First, it should be important for one to understand that what you are referring to as "Hindu" does not refer to any particular religion. The word "Hindu" simply comes from the word "Indu",
and had been used to refer to those who had been living as part of the Indus civilization and along the banks of the Indus river.
And how does this change the fact that the indigenous people living there had their own names for themselves and their culture?
This logic reminds me of English murde - cough cough settlers, who generalized the numerous indigenous cultures, tribes, and peoples they found as "Indian." So would you tell the American Indian that his/her culture is not Indian because Indian was a geographic misnomer? Would you risk an arrow through your face Amir?
What matters is not etymological and anachronistic considerations but the context and connotations it came to hold.
Terms such as "Dharmic" and "Hindu" are synonymous. Deal with it.
Those who were living in this geographical area were referred to as "Hindus" when other conquerers entered into the land. The word "Hindu" is simply a geographical identification
That doesn't change the fact that "Hindu" was simply a term that "caught on" and was used by the followers of whatever Dharma they were a part of to identity themselves.
- it does not refer to any particular religion, but the culture itself which has flourished in this area.
Yes, it now refers to the "whole package." Deal with it.
Stuff that everyone knows.
Drop you clinging to this idea that "yoga" is Hindu, the very word Hinduism is itself meaningless. Neither does "yoga" require any belief system
Epic fail logic is epic fail.
The etymology of the word Hindu is meaningless in light of the fact that Dharmis of all sorts use it, among other older and indigenous terms, to refer to their culture and religion, or aspects of it, alike.

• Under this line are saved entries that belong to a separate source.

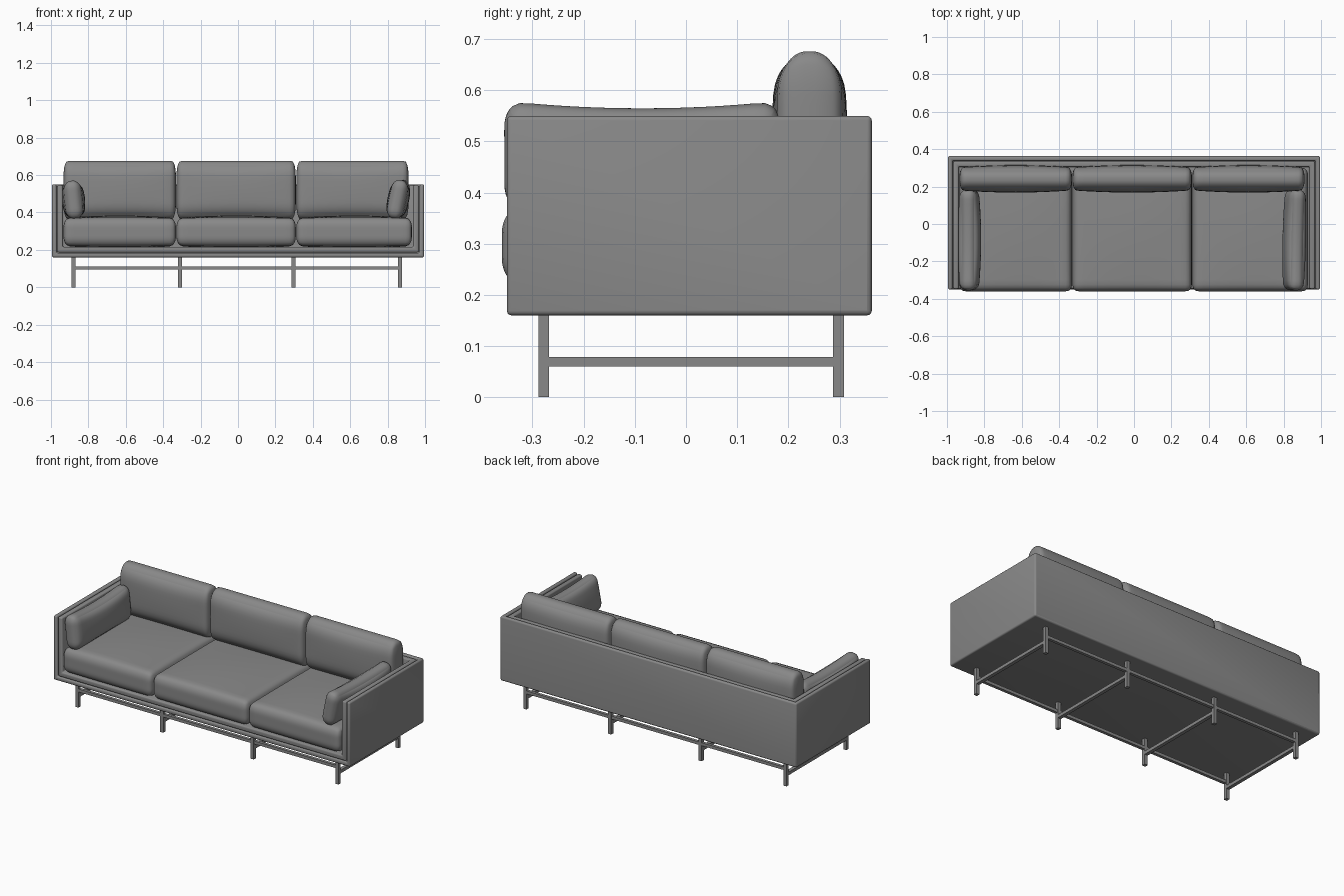
import bpy, bmesh, math
from mathutils import Vector, Matrix

if "Cube" in bpy.data.objects:
    bpy.data.objects.remove(bpy.data.objects["Cube"])

# One grey for upholstery and metal
grey = bpy.data.materials.new("plain grey")
grey.use_nodes = True
colour = (0.25, 0.25, 0.25, 1)
grey.diffuse_color = colour
grey.node_tree.nodes["Principled BSDF"].inputs["Base Color"].default_value = colour


def finish(name, bm):
    mesh = bpy.data.meshes.new(name)
    bm.to_mesh(mesh)
    bm.free()
    obj = bpy.data.objects.new(name, mesh)
    bpy.context.collection.objects.link(obj)
    mesh.materials.append(grey)
    return obj


def smooth(obj, angle=35):
    bpy.ops.object.select_all(action='DESELECT')
    obj.select_set(True)
    bpy.context.view_layer.objects.active = obj
    bpy.ops.object.shade_smooth_by_angle(angle=math.radians(angle))


def box_mesh(lo, hi):
    bm = bmesh.new()
    lo, hi = Vector(lo), Vector(hi)
    bmesh.ops.create_cube(bm, size=1)
    for v in bm.verts:
        v.co = Vector([l + (c + 0.5) * (h - l) for l, h, c in zip(lo, hi, v.co)])
    return bm


def box(name, lo, hi):
    return finish(name, box_mesh(lo, hi))


# Upholstered shell: a box without top and front, thickened inwards
def shell(name, lo, hi, thickness, radius):
    bm = box_mesh(lo, hi)
    bm.normal_update()
    bmesh.ops.delete(bm, geom=[f for f in bm.faces if f.normal.z > 0.9 or f.normal.y < -0.9],
                     context='FACES_ONLY')
    obj = finish(name, bm)
    solid = obj.modifiers.new("thickness", 'SOLIDIFY')
    solid.thickness = thickness
    solid.offset = -1
    solid.use_even_offset = True
    bevel = obj.modifiers.new("soft edges", 'BEVEL')
    bevel.width = radius
    bevel.segments = 3
    smooth(obj, 40)


# Cushion: box with elliptical rounding, crowned along its thin axis;
# pinch lowers the middle of the top edge so the corners stand up
def cushion(name, lo, hi, radii, axis, crown, pinch=0, tilt=0, turn=0):
    lo, hi = Vector(lo), Vector(hi)
    centre, half = (lo + hi) / 2, (hi - lo) / 2
    bm = bmesh.new()
    bmesh.ops.create_cube(bm, size=2)
    bmesh.ops.subdivide_edges(bm, edges=bm.edges[:], cuts=19, use_grid_fill=True)
    for v in bm.verts:
        u = Vector([math.sin(c * math.pi / 2) for c in v.co])
        core, out = Vector(), Vector()
        for i in range(3):
            p, limit = u[i] * half[i], half[i] - radii[i]
            core[i] = max(-limit, min(limit, p))
            out[i] = (p - core[i]) / radii[i]
        out.normalize()
        p = core + Vector([o * r for o, r in zip(out, radii)])
        a, b = [i for i in range(3) if i != axis]
        p[axis] += u[axis] * crown * (1 - u[a] ** 2) * (1 - u[b] ** 2)
        p.z -= pinch * (1 - u.y ** 2) * max(0, u.z)
        v.co = p
    spin = Matrix.Rotation(turn, 4, 'Z') @ Matrix.Rotation(tilt, 4, 'Y')
    bmesh.ops.transform(bm, matrix=Matrix.Translation(centre) @ spin, verts=bm.verts)
    smooth(finish(name, bm), 60)


# Outer and inner shells, separated by a narrow groove
shell("outer_shell", (-0.995, -0.35, 0.16), (0.995, 0.363, 0.55), 0.024, 0.009)
shell("inner_shell", (-0.967, -0.347, 0.187), (0.967, 0.336, 0.547), 0.029, 0.008)

# Seat and back cushions
spans = {"right": (-0.933, -0.332), "middle": (-0.329, 0.309), "left": (0.312, 0.93)}
for side, (x0, x1) in spans.items():
    cushion("seat_cushion_" + side, (x0, -0.36, 0.222), (x1, 0.3, 0.37),
            (0.03, 0.035, 0.05), 2, 0.014)
    end = min(x1, 0.912)
    cushion("back_cushion_" + side, (x0, 0.18, 0.365), (end, 0.303, 0.676),
            (0.022, 0.056, 0.085), 1, 0.012)

# Arm pillows leaning against the arms
cushion("arm_pillow_right", (-0.925, -0.355, 0.365), (-0.835, 0.185, 0.575),
        (0.04, 0.04, 0.05), 0, 0.017, 0.015, -0.1)
cushion("arm_pillow_left", (0.815, -0.355, 0.365), (0.9, 0.185, 0.58),
        (0.038, 0.04, 0.05), 0, 0.015, 0.015, 0.2, -0.02)

# Legs with cross bars and long rails
leg_x = (-0.88, -0.31, 0.297, 0.866)
leg_y = (-0.278, 0.298)
t = 0.0105
for n, x in enumerate(leg_x, 1):
    for row, y in zip(("front", "back"), leg_y):
        box(f"{row}_leg_{n}", (x - t, y - t, 0), (x + t, y + t, 0.165))
    box(f"cross_bar_{n}", (x - t, leg_y[0] + t, 0.06), (x + t, leg_y[1] - t, 0.079))
for row, y in zip(("front", "back"), leg_y):
    box(row + "_rail", (leg_x[0], y - 0.009, 0.094), (leg_x[-1], y + 0.009, 0.112))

Back then, the people of the Indian subcontinent referred to themselves by other general terms. Now we use "Hindu," "Indian," and so on.
The foreign origin of the word "Hindu" does not mean that the entire thing to which it refers is not part of Indian heritage.
By your laughable logic, Christianity would not be Judaic in origin since Christianity is an English word.
If yoga is Hindu, then the air is Japanese, and electricity is American. It is just like saying that the big bang was Christian because it was discovered by a Christian.
Fail analogies are fail. Fail logic is fail.
General knowledge belongs to no one.
Cultural and religious practices belong to/originate in different cultural groups. Yoga is Hindu/Indian/Dharmic, Shinto is Japanese, The Haka is Maori, and so on.
Does this mean that there exists a cultural copyright? No. But does it mean you can go around, for example, commercializing Shinto gods, rituals, and so on without seeking the opinions and views of those who follow that culture? No.
You, Amir, are not Indian and therefore, what you say has no import in this matter.
As far as the "methods" of yoga are concerned - then too, it has nothing to do with a belief system.
The methods towards yoga are just part of a science and technology for the expansion of consciousness.
Which are Indic in origin.
That is why Buddhists have made use of the yogic sciences, Jains have made use of the yogic sciences, the "Hindus" have made use of the yogic sciences, Sikhs, Charvaka's, all have made use of the same technology alike.
Yeah, because we all belong to the same general Indic culture.
The only pre-requisite for making use of the yogic sciences is to be a human being.
To truly understand Yoga and to truly appreciate it, you have to understand and immerse yourself in its cultural roots, which are Indic.
Truth is not something that can be organized, and any attempt to organize it is moving dimensions apart from the inexpressible.
Yoga is not the Truth but a way to reach the Truth. All different cultures have their own way of realizing that Truth and those who are not a part of the culture have no right to decide what interpretation is acceptable.